Hahaa! I bet you didn’t expect a technical post today! Well, I enjoy the element of surprise now and again.
One of my newer readers, Eigen voiced a pretty common question about left hand technique: What is up with 1st finger in thumb position? It seems improbable that we should have to practically play on the nail to accomplish some of the chord shapes and dextrous scalar passages composers throw at us. But that is, by and large, exactly what we have to do.
I am a huge proponent of playing in position. That means that the arm should put the hand in a place where the notes are readily accessible and the fingers fall over the notes. Many students, even those of an advanced level, hold their arm (and thus, their hand) at an angle such that each finger they put on the fingerboard requires some sort of movement in the arm and often, a rotation in the wrist. So the arm is in one place when playing 1st finger, and a very different place when playing 3rd in the same position. Not only does this equate to the musical version of pin the tail on the donkey, but it also creates a certain frenetic energy of sound, technique, and approach in general. I, of course, am very sensitive to that because I am a recovering maniac myself and suffered from a lot of unpredictable intonation as a student.
It is possible to play in position once the thumb comes out from behind the neck, too. In fact, the sanctity of the flat arm-wrist-hand relationship should remain just as it was in lower positions, and is more crucial as the thumb comes into use. So first, here’s the general concept of the thumb position hand:
Cathy Graff always instilled in me the “C” shape of the hand in this position. It is a strong shape, and it allows the fingers to drape over where the notes are located. Remember this about thumb position: if a piece asks us to play up there, it’s probably not the kind of piece where you can take a lot of time to readjust your position, nor will it reward you for using second rate technique to try and get around a difficult passage. Playing with clean technique may feel alien and take getting used to, but you know my thoughts: the long road is the short cut. Practice bockety technique for years and you’ll still have to come around to the more conventional shape eventually.
Here’s an example of what a lot of folks end up looking like in thumb position:
Sure, it seems easier to mash your 1st finger down to precisely hit the note, but the by-product is that you push the rest of your fingers away from the notes they are expected to hit. Then you end up doing some sort of scandalous quasi-extension to hit a whole step, and you’re out of luck if the music asks you for something unholy like a major 3rd. Doing this also typically manifests a break in the wrist/hand line and a lot more tension than the curvier technique I suggest.

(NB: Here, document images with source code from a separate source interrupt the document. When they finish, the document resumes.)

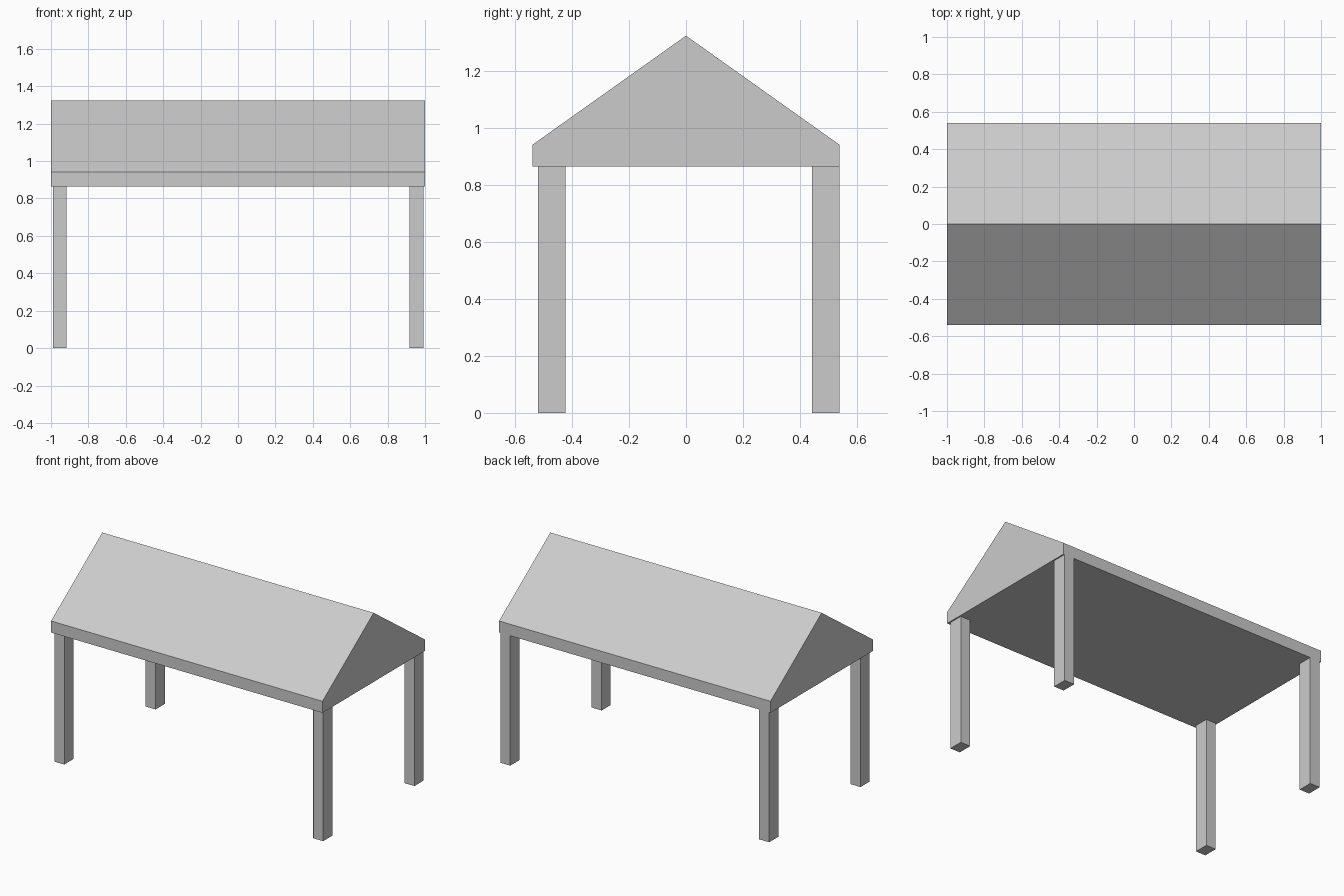
import bpy, bmesh
from mathutils import Matrix, Vector

if "Cube" in bpy.data.objects:
    bpy.data.objects.remove(bpy.data.objects["Cube"])


def add_object(name, bm):
    bmesh.ops.recalc_face_normals(bm, faces=bm.faces)
    mesh = bpy.data.meshes.new(name)
    bm.to_mesh(mesh)
    bm.free()
    obj = bpy.data.objects.new(name, mesh)
    bpy.context.collection.objects.link(obj)
    return obj


def box(name, lo, hi):
    lo, hi = Vector(lo), Vector(hi)
    bm = bmesh.new()
    mat = Matrix.Translation((lo + hi) / 2) @ Matrix.Diagonal((*(hi - lo), 1))
    bmesh.ops.create_cube(bm, size=1, matrix=mat)
    return add_object(name, bm)


def prism_x(name, profile, x0, x1):
    """Extrude a (y, z) profile along x."""
    bm = bmesh.new()
    face = bm.faces.new([bm.verts.new((x0, y, z)) for y, z in profile])
    ext = bmesh.ops.extrude_face_region(bm, geom=[face], use_keep_orig=True)
    verts = [g for g in ext["geom"] if isinstance(g, bmesh.types.BMVert)]
    bmesh.ops.translate(bm, verts=verts, vec=(x1 - x0, 0, 0))
    return add_object(name, bm)


UNDERSIDE, EAVE, RIDGE, HALF_DEPTH = 0.865, 0.942, 1.325, 0.539

# Solid gabled roof with a low vertical fascia
prism_x("gable_roof", [(-HALF_DEPTH, UNDERSIDE), (HALF_DEPTH, UNDERSIDE),
                       (HALF_DEPTH, EAVE), (0, RIDGE), (-HALF_DEPTH, EAVE)], -1, 1)

# Four square-cornered posts: front pair inset, back pair flush with the fascia
for side, x0, x1 in (("left", -0.99, -0.917), ("right", 0.918, 0.991)):
    for end, y0, y1 in (("front", -0.519, -0.423), ("back", 0.442, HALF_DEPTH)):
        box(f"{end}_{side}_post", (x0, y0, 0), (x1, y1, UNDERSIDE))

It’s no good, all around.
The first step on your way to better thumb technique is a slight paradigm shift. Vic Sazer talks all about playing on the side, or even the underside, of the string, and it is especially salient up here. All you need to do is stop the string, and the cello doesn’t care how that is accomplished. We are used to thinking about pressing down on the string, but pulling up works just as well.
Try playing a scale that way and notice how much more relaxed your wrist is when you’re not worried about pushing down so much. Then, do the Bb test. That’s the note that takes many cellists hostage for years because it seems like it’s hiding beneath your thumb! Play your harmonics with your thumb across the A and D. Tune them up and get comfy. Then, sustain the D harmonic, and playing under the string, go for the Bb and tune it. Take both hands off of the cello, breathe a little, and do it again. Notice that there is space between thumb and 1 when you play this way, and that if you want to go on and play C and D, your fingers are readily available to do so. Gradually find the place that maintains the curve but gives you control of the note. I end up playing slightly under the string with my nail in contact with the fingerboard. Hardly any pressure is required, because I am arresting the string from underneath, and the contact with the fingerboard cleans up the tone. Here’s a picture of an extension, played comfortably with this technique:
Since the notes are closer together up there, the extension is not so big. If it feels impossible to get from Bb to C# between 1 and 2, look to your shoulders and drop them. Then relax your jaw and legs. Then slowly come up to thumb position again, and make sure your thumb is not pulling backwards (towards your face) but rather is resting. sleeping. laying on the string. It should feel heavy and a little flexible. Then try again. Slowly is always the answer when it comes to practicing and adopting new technique. And remember, your intonation is bound to abandon you a little bit at first as you find your way. Be patient, and you will be rewarded by a technique that will be reliable, comfortable, and best of all, sustainable, no matter where you implement it.